(Collected data)
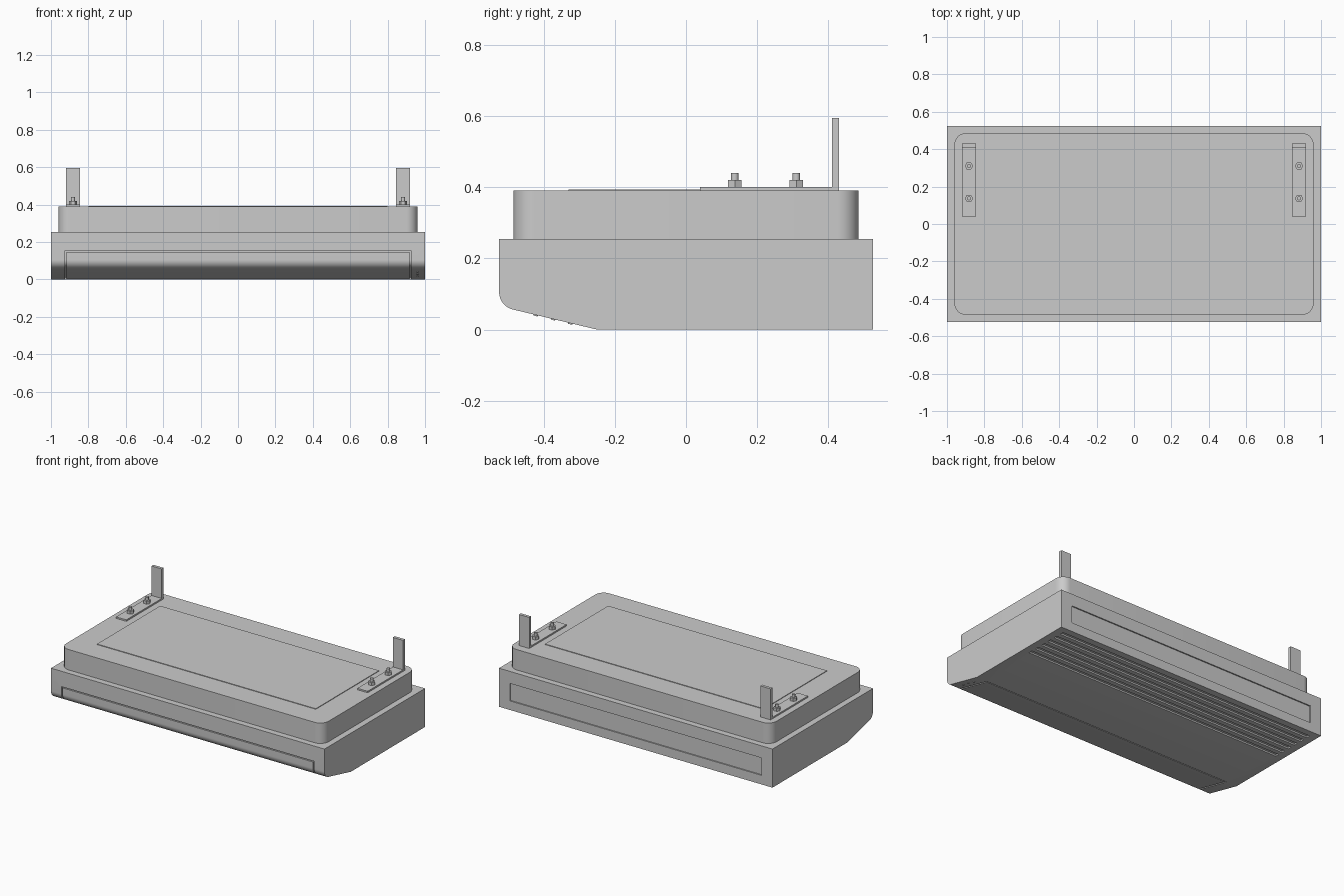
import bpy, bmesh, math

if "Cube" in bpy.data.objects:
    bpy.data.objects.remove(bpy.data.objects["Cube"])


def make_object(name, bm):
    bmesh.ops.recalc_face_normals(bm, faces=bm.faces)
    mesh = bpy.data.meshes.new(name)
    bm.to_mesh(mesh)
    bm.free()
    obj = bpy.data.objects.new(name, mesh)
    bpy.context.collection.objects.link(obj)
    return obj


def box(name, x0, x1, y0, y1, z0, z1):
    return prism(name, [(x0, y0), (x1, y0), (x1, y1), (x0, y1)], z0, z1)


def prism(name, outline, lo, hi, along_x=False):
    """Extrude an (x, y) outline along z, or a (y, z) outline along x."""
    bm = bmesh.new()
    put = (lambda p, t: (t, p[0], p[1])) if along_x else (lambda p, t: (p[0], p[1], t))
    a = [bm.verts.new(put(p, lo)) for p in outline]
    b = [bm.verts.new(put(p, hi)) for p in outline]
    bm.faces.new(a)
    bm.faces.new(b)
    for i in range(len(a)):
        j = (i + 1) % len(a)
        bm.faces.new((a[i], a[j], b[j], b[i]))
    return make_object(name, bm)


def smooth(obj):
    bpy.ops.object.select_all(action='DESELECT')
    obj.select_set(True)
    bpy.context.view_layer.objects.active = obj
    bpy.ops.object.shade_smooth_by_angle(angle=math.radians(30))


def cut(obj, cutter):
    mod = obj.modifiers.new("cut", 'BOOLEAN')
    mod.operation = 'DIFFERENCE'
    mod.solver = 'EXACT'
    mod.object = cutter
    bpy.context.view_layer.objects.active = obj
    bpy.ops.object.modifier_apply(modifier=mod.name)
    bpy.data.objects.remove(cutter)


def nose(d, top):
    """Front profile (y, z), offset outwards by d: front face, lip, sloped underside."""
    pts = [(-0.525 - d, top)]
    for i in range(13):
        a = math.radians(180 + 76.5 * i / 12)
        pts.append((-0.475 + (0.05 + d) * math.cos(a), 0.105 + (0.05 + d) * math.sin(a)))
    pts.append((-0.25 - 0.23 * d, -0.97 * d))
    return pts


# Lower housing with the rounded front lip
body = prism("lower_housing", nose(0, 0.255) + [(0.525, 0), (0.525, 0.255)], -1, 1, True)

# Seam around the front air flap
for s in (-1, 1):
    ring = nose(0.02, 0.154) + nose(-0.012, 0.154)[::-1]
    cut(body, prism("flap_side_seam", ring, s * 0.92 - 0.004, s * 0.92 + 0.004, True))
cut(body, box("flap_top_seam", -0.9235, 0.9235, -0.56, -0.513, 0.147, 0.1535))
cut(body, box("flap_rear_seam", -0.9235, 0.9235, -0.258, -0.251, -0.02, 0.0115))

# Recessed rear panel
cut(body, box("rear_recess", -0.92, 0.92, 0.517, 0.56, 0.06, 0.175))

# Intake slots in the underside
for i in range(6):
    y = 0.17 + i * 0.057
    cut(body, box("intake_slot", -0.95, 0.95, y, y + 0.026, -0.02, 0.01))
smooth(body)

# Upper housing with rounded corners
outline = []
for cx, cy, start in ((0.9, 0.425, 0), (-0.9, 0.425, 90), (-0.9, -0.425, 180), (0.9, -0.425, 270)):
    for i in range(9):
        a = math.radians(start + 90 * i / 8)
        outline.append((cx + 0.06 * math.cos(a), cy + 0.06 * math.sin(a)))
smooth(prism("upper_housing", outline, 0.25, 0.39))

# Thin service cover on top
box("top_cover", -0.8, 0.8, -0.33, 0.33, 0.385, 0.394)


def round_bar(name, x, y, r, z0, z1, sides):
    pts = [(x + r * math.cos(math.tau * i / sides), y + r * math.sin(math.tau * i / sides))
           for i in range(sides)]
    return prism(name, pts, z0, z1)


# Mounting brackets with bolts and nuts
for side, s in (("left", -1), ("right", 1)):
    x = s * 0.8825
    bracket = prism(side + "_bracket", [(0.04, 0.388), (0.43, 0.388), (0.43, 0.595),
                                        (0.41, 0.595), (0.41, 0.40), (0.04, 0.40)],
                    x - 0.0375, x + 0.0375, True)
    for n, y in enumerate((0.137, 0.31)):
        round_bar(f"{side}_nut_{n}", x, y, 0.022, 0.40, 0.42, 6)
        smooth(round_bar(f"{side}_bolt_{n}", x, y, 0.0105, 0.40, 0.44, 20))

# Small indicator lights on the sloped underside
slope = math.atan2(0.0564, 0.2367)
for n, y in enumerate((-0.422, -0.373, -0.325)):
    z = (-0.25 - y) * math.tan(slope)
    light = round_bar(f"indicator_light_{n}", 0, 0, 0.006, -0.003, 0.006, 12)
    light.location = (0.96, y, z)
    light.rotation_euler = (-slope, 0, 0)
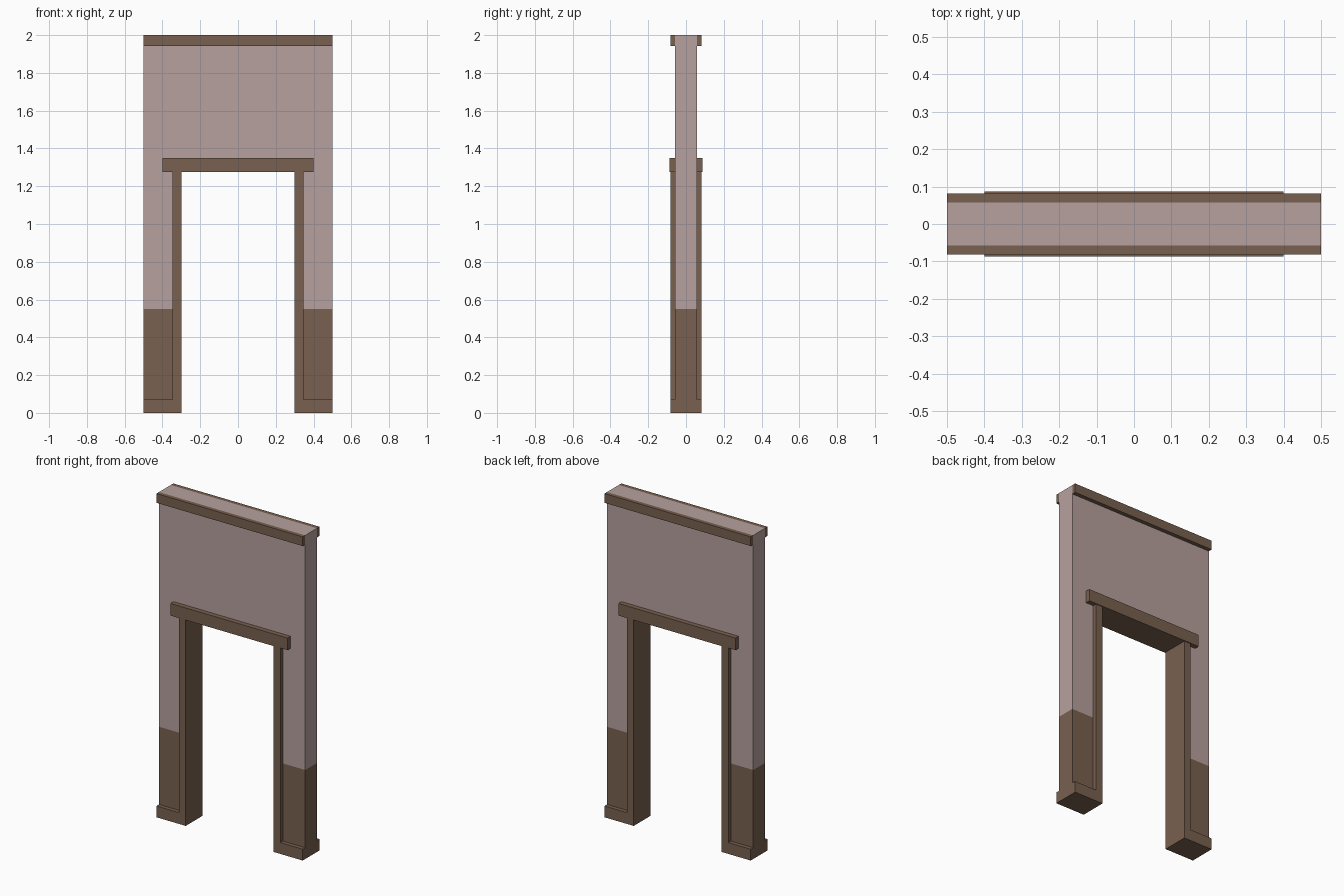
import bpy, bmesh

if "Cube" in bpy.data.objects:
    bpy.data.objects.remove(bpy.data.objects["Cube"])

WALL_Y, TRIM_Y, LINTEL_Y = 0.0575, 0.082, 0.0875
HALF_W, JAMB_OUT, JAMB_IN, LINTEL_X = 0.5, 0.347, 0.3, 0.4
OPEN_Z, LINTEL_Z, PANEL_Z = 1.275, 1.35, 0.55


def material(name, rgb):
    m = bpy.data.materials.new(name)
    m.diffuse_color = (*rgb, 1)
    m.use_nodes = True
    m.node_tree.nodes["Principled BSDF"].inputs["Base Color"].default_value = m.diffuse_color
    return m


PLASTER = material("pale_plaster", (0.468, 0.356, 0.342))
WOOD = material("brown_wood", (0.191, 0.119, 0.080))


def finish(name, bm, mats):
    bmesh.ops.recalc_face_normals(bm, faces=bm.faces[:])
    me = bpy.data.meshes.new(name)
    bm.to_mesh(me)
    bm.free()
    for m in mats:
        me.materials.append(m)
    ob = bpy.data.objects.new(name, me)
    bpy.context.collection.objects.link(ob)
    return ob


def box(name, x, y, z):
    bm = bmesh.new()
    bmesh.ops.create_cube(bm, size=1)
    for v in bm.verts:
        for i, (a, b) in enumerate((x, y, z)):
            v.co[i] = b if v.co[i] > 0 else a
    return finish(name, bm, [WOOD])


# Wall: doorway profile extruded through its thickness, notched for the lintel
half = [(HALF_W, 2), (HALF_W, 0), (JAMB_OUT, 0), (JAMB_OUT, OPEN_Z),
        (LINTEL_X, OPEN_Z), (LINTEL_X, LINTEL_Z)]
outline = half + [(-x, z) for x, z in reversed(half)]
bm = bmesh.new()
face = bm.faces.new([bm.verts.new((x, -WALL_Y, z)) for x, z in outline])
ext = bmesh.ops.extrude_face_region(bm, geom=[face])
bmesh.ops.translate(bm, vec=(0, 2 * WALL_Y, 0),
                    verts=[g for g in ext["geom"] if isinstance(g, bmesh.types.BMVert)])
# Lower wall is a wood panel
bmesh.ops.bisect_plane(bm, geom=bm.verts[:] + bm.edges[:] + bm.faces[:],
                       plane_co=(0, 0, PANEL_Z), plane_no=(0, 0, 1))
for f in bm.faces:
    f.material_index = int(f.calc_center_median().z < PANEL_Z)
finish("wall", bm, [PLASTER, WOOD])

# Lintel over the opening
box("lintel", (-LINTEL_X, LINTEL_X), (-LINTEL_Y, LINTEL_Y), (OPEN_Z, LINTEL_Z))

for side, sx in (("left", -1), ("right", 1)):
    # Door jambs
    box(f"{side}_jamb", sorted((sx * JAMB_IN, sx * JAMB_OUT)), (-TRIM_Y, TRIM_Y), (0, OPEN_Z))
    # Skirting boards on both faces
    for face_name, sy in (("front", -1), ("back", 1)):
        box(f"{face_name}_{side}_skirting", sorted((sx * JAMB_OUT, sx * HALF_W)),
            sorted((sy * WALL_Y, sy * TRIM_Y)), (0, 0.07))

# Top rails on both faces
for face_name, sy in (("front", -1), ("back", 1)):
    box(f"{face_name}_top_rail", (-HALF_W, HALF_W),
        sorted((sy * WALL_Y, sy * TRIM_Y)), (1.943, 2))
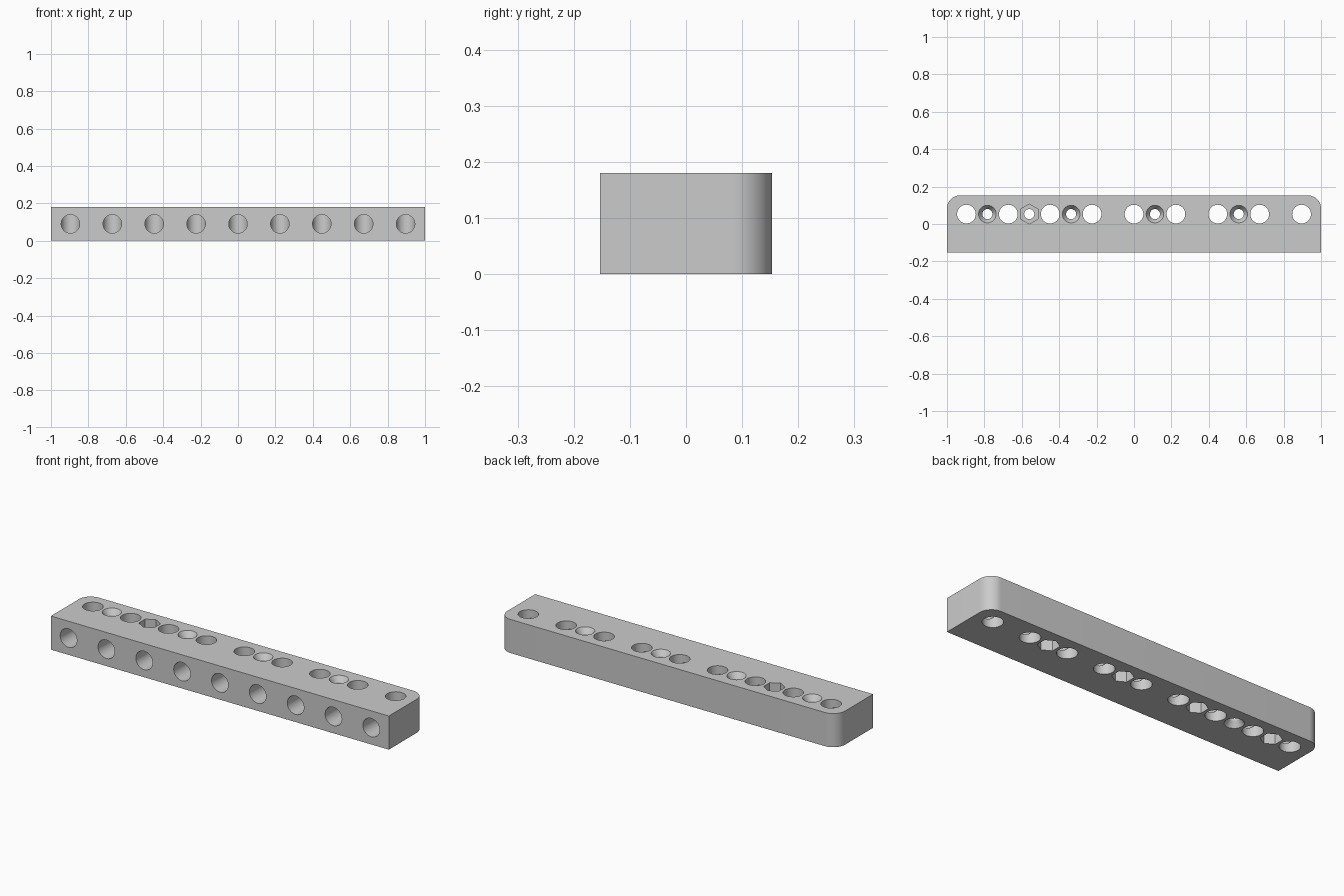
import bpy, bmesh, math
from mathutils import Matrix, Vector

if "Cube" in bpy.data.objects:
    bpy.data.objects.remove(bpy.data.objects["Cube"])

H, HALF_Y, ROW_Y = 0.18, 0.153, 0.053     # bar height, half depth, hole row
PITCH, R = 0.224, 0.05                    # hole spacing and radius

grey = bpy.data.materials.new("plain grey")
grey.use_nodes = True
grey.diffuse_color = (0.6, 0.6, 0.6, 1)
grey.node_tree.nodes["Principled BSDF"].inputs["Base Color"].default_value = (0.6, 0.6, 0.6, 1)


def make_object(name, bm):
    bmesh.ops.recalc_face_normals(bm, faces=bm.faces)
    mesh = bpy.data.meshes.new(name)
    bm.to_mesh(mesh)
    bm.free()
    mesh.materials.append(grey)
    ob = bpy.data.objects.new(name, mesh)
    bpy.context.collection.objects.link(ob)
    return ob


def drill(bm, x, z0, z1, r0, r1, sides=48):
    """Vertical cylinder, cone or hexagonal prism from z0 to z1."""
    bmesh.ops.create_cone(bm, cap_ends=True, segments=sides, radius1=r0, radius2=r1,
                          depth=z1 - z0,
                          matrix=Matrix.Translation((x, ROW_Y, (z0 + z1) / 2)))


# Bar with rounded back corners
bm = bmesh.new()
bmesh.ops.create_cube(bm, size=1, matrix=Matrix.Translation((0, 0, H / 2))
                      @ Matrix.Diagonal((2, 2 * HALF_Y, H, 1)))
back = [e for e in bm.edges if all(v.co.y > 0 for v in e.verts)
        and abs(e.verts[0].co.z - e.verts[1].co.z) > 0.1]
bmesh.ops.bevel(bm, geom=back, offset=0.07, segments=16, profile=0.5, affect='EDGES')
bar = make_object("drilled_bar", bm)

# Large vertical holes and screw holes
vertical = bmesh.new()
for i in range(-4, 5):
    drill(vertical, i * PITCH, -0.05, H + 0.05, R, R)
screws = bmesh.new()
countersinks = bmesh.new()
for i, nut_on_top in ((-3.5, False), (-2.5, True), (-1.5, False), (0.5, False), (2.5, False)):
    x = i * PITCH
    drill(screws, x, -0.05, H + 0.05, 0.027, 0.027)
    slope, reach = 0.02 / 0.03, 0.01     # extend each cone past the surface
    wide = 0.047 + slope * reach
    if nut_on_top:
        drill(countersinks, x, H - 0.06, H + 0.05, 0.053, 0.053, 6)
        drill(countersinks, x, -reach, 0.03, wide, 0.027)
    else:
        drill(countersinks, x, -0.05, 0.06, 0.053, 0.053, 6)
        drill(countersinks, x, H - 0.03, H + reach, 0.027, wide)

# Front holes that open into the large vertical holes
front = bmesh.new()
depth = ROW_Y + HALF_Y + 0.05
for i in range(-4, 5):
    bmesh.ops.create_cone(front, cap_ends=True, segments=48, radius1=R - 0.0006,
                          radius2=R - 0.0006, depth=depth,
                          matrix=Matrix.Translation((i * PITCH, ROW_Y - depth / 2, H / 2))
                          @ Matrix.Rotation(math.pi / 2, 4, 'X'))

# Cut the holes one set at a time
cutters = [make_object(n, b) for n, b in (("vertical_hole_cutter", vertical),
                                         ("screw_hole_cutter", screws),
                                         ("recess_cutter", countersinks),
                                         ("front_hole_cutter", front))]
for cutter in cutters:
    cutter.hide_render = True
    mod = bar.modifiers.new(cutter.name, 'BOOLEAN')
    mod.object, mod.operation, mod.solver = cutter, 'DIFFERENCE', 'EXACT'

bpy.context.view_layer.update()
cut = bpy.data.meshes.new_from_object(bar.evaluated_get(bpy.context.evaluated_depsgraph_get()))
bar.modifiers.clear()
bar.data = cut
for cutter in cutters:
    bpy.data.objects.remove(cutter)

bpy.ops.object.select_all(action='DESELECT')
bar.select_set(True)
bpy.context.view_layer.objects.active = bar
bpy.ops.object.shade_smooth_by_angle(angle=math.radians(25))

*Task goal*
Produce only the lines from the line containing "x - 0.0375, x" through the line containing "z = (-0.25 - y) * math.tan(slope)", inclusive of both, exactly as they stand in the entries above.

*Response area*
                    x - 0.0375, x + 0.0375, True)
    for n, y in enumerate((0.137, 0.31)):
        round_bar(f"{side}_nut_{n}", x, y, 0.022, 0.40, 0.42, 6)
        smooth(round_bar(f"{side}_bolt_{n}", x, y, 0.0105, 0.40, 0.44, 20))

# Small indicator lights on the sloped underside
slope = math.atan2(0.0564, 0.2367)
for n, y in enumerate((-0.422, -0.373, -0.325)):
    z = (-0.25 - y) * math.tan(slope)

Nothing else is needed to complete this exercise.